The Legend of ‘The Tree,’ a Mythic Source of 500-Year-Old Mahogany Coveted by Slash, Andy McKee, and More
The legend of the Tree really begins in the late 1970s, just after the birth of the boutique-guitar movement. A friend had told Robert Novak, a wood importer in what was then British Honduras, about the felled mahogany tree. It looked like nothing Novak had ever seen. When he went to check it out, he was stuck by its rich, wavy figuring.
Getting the wood out of the jungle was no easy task. First, Novak’s crew cut it in half, but it still wouldn’t budge. “So then they had to cut it in four sections and drag the logs out,” he says. “But in order to load them onto the trucks, they had to quarter those four sections—turn them into 13-foot pieces. Sometimes they couldn’t get but one piece on a logging truck at a time.”
When the crew eventually got the wood out of the forest, they had to truck it some 90 miles to the coast, where they floated the logs out to a saw mill.

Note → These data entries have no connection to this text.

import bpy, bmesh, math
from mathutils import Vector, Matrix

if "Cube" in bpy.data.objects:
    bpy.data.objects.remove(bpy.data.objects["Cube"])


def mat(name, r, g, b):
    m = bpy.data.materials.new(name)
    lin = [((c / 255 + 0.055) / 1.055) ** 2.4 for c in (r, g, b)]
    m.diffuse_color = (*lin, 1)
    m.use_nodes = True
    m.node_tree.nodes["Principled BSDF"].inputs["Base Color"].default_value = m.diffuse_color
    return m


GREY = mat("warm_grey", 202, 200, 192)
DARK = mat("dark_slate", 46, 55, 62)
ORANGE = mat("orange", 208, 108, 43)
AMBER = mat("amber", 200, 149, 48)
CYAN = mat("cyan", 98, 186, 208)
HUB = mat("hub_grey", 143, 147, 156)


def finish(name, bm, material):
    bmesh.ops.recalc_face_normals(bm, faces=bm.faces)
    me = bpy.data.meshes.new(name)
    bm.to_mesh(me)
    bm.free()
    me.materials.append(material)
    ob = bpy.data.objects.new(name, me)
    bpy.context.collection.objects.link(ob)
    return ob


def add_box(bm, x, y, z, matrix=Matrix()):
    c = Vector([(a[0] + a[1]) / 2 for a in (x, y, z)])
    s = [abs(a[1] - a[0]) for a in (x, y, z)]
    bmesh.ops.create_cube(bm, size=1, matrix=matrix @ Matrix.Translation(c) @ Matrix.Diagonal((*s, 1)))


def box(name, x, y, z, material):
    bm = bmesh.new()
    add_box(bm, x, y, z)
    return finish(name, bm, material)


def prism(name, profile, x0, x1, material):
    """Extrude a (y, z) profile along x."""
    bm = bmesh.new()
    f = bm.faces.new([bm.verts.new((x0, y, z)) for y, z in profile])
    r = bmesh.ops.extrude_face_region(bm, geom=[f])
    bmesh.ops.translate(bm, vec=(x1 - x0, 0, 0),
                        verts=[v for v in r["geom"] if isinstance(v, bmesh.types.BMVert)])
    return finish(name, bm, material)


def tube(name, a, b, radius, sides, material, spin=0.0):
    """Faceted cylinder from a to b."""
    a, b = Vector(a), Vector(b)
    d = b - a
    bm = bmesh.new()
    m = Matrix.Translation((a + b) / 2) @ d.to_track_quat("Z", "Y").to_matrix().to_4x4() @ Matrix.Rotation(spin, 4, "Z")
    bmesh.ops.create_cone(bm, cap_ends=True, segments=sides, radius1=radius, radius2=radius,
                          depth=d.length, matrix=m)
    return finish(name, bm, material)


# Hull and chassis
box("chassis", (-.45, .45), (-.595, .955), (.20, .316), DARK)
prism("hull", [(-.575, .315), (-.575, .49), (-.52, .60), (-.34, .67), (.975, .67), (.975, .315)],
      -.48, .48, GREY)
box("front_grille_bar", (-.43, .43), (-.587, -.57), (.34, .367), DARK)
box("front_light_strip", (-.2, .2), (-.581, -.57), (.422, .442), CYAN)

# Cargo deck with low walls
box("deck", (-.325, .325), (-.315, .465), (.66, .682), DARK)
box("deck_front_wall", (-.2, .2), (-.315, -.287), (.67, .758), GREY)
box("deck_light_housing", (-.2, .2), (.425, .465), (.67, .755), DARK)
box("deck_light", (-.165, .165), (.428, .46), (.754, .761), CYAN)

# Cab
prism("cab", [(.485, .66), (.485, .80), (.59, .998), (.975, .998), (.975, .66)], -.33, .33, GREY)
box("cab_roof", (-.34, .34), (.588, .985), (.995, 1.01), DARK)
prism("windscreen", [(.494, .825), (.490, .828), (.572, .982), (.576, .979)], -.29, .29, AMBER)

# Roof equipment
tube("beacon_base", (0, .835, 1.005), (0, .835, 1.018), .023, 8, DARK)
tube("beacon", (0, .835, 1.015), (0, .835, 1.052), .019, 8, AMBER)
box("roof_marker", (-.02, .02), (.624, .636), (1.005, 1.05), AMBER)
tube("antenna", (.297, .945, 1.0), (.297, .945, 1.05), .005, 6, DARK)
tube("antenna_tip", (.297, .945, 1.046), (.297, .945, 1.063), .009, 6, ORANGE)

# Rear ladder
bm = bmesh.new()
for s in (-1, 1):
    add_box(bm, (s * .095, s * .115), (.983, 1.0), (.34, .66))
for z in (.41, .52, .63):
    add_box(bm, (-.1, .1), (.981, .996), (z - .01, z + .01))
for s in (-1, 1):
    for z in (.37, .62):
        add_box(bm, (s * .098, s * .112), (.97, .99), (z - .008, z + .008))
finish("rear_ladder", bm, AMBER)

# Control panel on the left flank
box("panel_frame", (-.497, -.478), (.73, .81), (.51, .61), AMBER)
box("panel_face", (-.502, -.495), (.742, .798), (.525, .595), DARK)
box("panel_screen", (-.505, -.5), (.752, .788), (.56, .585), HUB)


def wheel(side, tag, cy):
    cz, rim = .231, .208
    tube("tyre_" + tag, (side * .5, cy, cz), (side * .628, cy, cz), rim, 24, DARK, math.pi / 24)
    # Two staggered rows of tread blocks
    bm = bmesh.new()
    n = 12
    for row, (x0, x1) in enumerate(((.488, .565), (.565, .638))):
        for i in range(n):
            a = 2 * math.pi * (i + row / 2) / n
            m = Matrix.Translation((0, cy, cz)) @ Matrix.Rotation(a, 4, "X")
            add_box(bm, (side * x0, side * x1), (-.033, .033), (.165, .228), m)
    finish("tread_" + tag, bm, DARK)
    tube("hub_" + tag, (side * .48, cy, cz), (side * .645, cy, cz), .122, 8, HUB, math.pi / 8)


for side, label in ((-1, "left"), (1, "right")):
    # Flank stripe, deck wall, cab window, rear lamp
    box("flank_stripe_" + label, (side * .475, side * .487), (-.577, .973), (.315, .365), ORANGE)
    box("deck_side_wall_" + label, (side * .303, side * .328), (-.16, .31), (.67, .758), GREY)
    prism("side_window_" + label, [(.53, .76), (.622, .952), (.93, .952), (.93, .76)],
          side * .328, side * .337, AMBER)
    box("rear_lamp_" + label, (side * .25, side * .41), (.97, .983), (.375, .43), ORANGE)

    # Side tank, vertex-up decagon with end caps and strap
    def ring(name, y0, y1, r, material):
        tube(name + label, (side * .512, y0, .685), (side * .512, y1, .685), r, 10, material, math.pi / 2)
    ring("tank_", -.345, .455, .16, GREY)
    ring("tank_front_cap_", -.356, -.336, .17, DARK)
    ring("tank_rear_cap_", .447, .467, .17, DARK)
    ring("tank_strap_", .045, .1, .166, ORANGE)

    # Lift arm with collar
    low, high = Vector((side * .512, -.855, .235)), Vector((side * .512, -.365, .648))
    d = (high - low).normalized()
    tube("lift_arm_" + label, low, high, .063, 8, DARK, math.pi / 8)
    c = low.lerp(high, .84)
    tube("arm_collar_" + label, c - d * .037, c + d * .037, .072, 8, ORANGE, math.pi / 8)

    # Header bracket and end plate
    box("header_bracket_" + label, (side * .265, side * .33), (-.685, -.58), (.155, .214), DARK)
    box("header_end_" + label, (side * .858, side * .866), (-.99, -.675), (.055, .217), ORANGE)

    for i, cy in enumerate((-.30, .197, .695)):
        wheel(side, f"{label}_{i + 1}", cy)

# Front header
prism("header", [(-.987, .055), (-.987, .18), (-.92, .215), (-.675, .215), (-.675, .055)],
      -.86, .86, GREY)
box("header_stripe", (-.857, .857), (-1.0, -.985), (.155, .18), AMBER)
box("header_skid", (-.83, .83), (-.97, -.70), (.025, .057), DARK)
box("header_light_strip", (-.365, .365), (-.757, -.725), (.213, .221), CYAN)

It is possible that it would have spent the rest of its days lying in the ravine—its incredible beauty never to be seen by the human eye and its untapped potential squandered away through a slow and unrelenting progression of rot and decay.
Fortunately, The Tree was to have a fate much more glamorous.
It sounds magical… nothing like mahogany but more like the very best [Brazilian] rosewood, with this astonishing clarity and bass response."
Soon, as these instruments started hitting the market, word about the mythical wood got out. That’s when the a-list guitar heroes started clamouring for an instrument made out of “the Tree,” and the legend of the unique tonewood was born.